(Source data)
=== Begin Enclosure ===

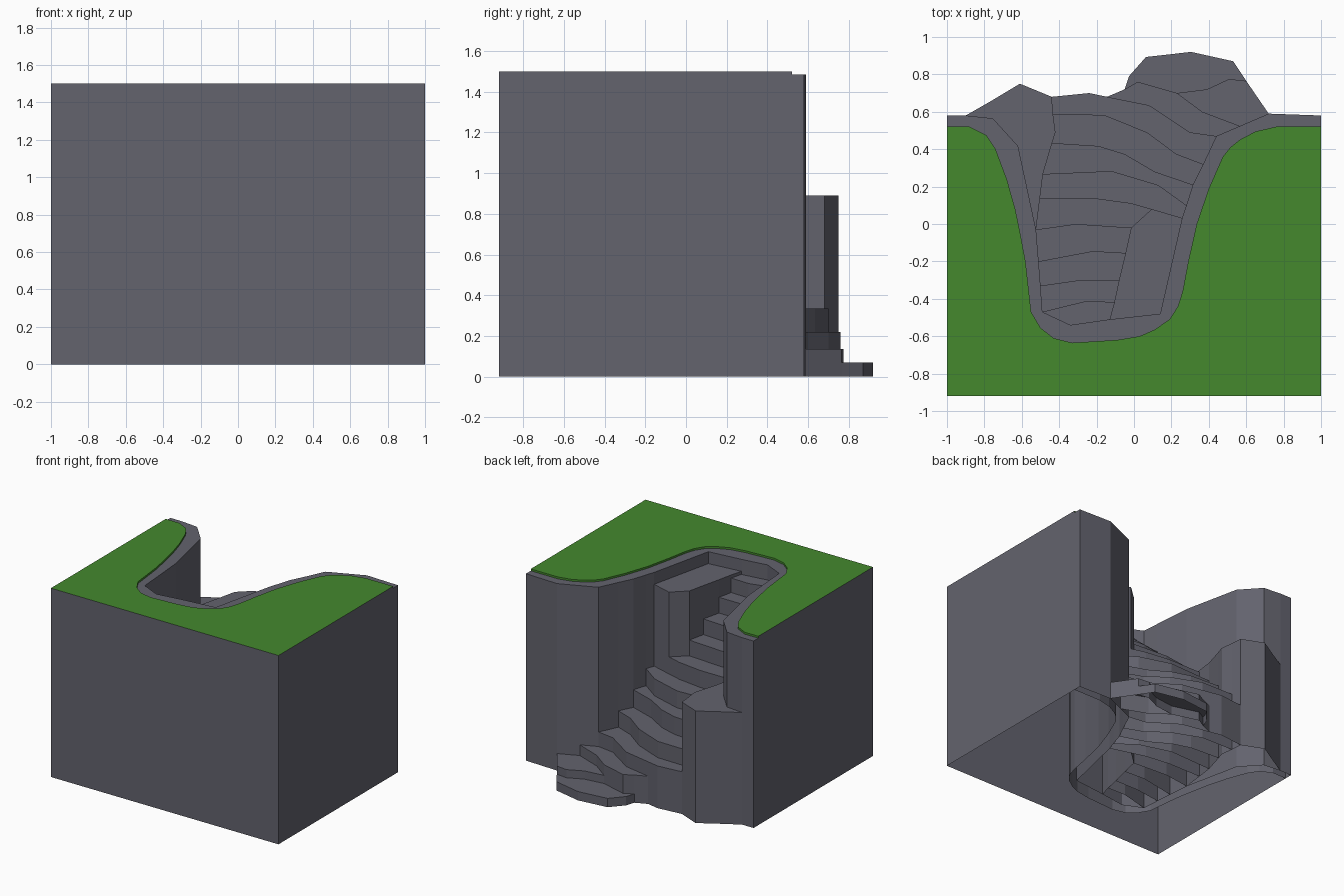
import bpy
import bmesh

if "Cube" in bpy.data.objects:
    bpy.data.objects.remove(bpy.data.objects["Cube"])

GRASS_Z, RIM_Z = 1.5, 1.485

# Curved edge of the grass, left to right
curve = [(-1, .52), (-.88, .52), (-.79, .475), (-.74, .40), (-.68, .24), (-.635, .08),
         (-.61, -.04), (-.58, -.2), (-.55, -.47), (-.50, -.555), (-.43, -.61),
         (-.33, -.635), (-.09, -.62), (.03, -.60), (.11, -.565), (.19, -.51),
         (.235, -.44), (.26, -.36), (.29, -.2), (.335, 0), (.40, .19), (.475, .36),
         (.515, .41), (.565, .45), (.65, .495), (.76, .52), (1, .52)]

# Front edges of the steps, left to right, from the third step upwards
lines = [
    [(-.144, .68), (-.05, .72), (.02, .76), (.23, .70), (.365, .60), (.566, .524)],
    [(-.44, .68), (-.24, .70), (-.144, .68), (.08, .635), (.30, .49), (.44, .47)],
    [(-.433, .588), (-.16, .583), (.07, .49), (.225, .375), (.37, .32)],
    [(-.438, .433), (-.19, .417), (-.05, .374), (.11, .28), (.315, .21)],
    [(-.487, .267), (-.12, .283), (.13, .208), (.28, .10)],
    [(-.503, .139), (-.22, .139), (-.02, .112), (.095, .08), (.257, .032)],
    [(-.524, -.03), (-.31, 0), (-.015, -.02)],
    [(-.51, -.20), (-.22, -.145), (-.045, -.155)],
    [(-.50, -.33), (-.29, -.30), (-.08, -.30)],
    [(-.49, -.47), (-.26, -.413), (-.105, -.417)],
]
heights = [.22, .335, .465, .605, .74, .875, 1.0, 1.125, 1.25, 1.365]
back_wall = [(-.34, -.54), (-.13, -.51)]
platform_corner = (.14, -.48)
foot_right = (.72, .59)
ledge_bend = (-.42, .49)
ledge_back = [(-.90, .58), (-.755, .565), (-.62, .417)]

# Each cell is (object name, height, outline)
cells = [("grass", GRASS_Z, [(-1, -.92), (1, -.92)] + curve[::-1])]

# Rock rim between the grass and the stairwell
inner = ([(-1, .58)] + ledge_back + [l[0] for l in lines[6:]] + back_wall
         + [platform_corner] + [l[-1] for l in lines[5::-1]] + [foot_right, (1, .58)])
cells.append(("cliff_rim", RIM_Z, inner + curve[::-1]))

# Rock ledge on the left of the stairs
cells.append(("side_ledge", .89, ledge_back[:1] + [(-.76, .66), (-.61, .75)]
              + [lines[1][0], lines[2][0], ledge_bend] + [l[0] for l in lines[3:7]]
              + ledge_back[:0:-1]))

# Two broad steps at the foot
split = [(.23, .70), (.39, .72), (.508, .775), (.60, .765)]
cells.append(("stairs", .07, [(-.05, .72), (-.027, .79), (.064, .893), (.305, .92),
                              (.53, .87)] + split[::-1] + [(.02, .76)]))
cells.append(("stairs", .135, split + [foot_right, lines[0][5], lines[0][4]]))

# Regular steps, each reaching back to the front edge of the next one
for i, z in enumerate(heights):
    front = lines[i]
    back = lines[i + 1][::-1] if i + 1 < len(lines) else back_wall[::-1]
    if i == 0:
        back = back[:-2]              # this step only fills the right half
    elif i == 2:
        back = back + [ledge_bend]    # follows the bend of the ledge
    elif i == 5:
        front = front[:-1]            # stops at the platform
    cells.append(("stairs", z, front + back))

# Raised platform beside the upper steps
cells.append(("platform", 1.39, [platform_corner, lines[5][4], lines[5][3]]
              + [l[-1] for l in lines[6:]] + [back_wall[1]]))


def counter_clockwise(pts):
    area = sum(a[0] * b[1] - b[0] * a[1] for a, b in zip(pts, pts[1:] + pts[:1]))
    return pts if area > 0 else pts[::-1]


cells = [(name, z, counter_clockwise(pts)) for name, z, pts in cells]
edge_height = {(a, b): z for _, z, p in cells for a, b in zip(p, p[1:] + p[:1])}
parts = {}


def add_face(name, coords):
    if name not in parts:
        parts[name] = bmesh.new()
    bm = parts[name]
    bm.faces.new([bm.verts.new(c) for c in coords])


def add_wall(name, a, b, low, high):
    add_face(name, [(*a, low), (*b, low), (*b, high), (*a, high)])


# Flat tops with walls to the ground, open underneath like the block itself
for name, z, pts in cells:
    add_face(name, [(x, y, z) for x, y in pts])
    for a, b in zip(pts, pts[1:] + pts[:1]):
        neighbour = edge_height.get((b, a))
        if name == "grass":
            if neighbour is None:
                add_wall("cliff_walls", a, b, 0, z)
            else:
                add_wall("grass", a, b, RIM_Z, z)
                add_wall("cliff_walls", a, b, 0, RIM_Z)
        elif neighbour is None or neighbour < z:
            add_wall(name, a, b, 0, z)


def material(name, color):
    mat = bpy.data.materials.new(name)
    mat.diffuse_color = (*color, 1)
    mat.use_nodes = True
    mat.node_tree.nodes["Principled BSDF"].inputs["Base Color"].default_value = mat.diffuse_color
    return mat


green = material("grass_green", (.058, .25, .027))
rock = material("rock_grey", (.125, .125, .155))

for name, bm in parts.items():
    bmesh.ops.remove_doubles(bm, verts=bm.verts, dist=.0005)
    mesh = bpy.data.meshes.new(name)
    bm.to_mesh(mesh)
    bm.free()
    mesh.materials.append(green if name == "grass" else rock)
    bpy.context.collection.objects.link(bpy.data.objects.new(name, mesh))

=== End Enclosure ===
=== Begin Enclosure ===

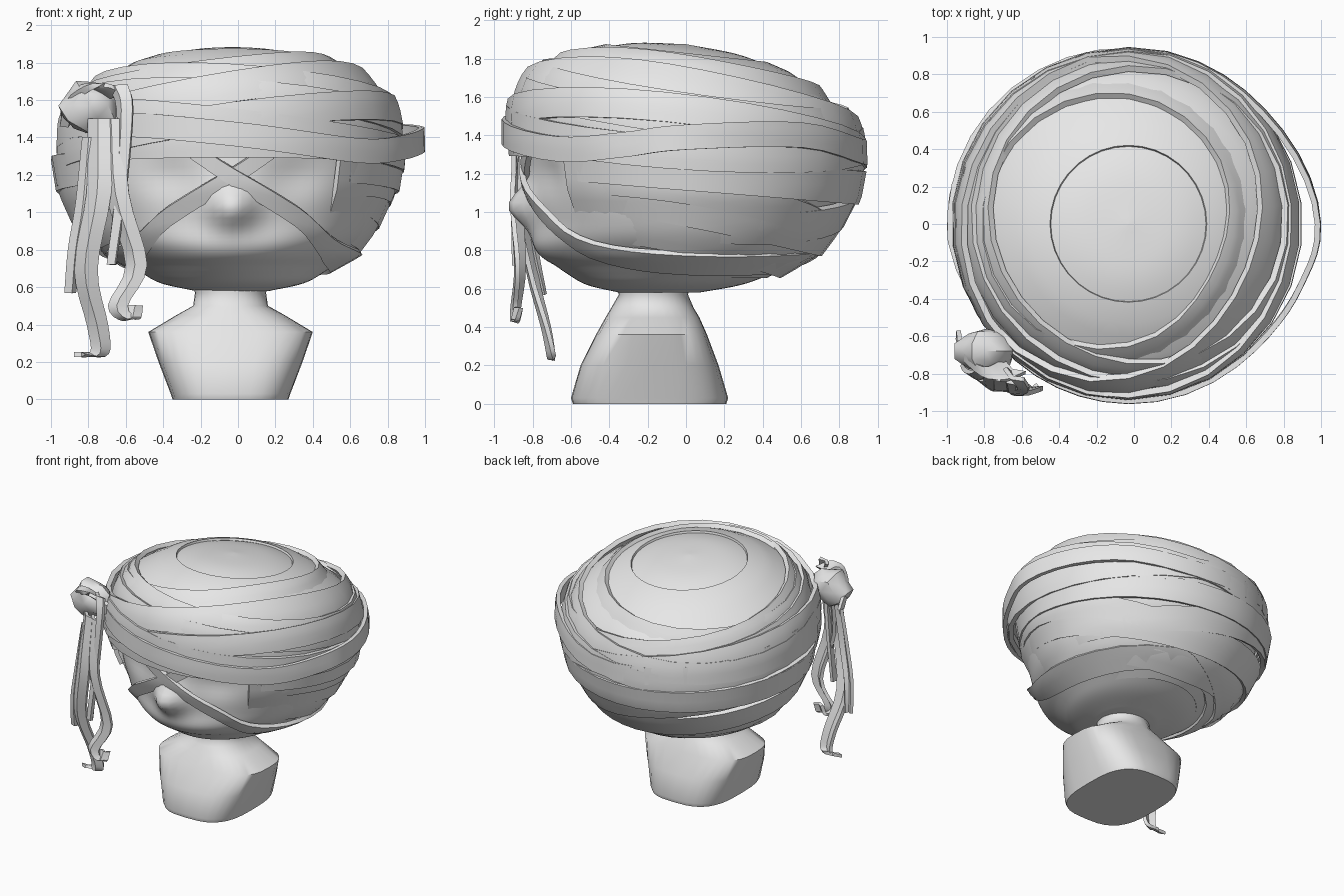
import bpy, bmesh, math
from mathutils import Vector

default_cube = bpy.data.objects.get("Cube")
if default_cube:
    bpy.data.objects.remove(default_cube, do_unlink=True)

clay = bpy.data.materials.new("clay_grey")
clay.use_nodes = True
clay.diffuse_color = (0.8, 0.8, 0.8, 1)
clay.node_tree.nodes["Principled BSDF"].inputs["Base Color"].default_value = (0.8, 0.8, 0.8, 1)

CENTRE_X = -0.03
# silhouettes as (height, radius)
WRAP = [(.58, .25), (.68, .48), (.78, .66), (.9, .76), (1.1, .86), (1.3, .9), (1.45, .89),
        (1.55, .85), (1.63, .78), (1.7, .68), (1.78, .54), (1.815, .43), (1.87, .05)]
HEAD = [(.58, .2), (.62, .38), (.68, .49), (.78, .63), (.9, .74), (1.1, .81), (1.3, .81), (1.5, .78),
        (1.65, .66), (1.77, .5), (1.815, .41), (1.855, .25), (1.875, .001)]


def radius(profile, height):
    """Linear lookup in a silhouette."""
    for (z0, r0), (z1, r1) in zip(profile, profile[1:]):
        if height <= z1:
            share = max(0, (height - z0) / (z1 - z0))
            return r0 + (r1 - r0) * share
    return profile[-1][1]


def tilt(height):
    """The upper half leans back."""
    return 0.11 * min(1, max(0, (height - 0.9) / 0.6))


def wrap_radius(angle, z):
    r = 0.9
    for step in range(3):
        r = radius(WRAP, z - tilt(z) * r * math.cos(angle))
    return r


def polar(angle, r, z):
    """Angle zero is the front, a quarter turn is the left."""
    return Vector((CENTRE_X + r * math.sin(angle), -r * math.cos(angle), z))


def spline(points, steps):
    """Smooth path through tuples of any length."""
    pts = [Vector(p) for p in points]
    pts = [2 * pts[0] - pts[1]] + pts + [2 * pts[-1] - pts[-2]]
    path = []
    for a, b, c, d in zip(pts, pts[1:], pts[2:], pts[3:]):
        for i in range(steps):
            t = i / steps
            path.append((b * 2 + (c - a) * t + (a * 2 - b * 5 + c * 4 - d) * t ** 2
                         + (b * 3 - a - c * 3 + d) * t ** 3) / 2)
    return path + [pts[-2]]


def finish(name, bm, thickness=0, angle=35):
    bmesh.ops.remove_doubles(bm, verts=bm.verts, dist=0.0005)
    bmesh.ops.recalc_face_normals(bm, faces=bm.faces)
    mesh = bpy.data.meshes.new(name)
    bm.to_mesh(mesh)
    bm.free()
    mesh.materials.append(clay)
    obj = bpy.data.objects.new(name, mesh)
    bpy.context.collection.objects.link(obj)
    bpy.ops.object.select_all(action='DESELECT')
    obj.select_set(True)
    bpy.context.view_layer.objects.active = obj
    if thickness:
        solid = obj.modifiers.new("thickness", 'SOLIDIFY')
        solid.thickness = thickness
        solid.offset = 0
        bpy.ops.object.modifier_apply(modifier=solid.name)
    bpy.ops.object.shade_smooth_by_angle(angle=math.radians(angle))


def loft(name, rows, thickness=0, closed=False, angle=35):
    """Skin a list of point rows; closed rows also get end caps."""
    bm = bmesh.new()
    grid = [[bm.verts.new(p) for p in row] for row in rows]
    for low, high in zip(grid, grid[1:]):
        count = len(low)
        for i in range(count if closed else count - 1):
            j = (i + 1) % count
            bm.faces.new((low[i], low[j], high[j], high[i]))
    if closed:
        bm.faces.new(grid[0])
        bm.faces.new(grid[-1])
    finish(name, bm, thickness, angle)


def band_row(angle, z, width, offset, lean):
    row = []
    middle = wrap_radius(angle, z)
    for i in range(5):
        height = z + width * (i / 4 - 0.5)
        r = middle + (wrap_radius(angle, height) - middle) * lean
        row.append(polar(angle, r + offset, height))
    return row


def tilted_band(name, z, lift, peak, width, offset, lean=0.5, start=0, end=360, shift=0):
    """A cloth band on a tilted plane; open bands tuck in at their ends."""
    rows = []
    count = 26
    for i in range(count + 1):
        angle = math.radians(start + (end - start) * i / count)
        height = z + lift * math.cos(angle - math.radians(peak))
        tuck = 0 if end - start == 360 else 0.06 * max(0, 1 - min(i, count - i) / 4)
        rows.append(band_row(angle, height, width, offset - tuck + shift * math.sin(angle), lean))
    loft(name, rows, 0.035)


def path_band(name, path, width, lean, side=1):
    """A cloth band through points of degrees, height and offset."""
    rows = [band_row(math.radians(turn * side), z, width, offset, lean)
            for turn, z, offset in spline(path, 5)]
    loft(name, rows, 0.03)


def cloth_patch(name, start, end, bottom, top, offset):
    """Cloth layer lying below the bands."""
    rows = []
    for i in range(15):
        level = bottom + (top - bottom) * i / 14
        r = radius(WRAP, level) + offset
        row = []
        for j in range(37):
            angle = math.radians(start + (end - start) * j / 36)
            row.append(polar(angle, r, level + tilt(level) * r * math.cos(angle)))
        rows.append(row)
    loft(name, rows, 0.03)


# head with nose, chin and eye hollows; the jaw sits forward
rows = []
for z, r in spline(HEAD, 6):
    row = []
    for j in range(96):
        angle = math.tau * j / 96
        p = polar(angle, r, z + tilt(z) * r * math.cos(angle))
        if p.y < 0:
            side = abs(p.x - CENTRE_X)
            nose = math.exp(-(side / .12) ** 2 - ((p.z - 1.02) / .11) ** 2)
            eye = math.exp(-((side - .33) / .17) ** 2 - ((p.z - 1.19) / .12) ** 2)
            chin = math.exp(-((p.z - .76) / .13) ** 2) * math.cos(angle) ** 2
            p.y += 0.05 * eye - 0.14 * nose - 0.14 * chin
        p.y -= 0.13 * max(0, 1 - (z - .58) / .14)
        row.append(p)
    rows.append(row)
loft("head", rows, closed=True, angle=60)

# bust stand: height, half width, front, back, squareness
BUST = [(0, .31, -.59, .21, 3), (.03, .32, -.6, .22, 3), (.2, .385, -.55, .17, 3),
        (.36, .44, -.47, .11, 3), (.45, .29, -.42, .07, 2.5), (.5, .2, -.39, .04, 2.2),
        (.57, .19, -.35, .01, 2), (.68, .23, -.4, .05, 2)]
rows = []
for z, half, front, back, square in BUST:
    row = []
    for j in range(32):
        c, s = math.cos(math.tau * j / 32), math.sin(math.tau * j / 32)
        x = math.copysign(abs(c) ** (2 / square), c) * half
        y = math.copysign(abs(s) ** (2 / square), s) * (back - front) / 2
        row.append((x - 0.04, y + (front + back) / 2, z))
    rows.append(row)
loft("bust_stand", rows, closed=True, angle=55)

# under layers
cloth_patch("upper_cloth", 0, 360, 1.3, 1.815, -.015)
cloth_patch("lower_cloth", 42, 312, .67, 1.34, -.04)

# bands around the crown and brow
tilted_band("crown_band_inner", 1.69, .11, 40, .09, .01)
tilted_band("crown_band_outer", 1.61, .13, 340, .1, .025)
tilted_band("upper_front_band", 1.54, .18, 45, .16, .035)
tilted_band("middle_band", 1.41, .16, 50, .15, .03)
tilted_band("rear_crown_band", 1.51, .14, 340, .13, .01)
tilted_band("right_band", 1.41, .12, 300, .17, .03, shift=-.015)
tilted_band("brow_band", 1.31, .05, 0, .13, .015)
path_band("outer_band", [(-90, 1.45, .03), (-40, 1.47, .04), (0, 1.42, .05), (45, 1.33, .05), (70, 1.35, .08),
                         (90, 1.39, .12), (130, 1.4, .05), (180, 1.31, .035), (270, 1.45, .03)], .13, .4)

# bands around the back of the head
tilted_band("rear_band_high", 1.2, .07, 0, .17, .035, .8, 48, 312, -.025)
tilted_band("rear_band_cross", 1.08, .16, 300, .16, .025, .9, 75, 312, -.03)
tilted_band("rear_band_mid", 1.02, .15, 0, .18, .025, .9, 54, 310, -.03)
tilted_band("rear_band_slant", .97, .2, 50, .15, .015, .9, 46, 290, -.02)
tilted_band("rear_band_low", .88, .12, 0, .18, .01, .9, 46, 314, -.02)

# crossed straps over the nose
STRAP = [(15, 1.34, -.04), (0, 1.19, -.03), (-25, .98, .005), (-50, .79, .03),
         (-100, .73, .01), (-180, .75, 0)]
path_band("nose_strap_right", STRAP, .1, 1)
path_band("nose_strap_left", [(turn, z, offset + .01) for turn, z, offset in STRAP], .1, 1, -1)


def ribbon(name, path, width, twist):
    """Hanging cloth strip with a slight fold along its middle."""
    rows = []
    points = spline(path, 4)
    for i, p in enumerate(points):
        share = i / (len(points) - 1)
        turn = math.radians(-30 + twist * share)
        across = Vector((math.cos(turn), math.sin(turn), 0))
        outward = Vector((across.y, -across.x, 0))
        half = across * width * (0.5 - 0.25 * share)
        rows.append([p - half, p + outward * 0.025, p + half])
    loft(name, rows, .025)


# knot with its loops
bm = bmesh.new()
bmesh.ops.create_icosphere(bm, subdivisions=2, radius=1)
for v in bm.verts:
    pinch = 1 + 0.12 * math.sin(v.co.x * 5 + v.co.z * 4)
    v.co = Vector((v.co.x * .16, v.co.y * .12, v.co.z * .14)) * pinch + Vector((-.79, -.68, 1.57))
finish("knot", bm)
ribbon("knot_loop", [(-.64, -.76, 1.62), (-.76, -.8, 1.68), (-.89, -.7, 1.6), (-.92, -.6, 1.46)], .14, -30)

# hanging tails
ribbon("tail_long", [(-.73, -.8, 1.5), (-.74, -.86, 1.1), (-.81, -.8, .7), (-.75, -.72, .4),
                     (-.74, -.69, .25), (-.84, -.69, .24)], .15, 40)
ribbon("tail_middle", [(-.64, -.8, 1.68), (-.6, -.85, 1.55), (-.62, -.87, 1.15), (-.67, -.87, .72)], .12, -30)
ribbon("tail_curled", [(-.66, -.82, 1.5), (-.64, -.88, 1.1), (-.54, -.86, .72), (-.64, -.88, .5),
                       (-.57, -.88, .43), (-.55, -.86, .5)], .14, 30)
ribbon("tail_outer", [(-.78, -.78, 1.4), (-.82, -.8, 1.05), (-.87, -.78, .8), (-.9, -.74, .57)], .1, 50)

=== End Enclosure ===

_TASK STATEMENT_
An exact, complete copy of the lines above from the one with "return r0 + (r1 - r0) * share" through the one with "for step in" is the whole answer.

_WRITTEN RESPONSE_
            return r0 + (r1 - r0) * share
    return profile[-1][1]


def tilt(height):
    """The upper half leans back."""
    return 0.11 * min(1, max(0, (height - 0.9) / 0.6))


def wrap_radius(angle, z):
    r = 0.9
    for step in range(3):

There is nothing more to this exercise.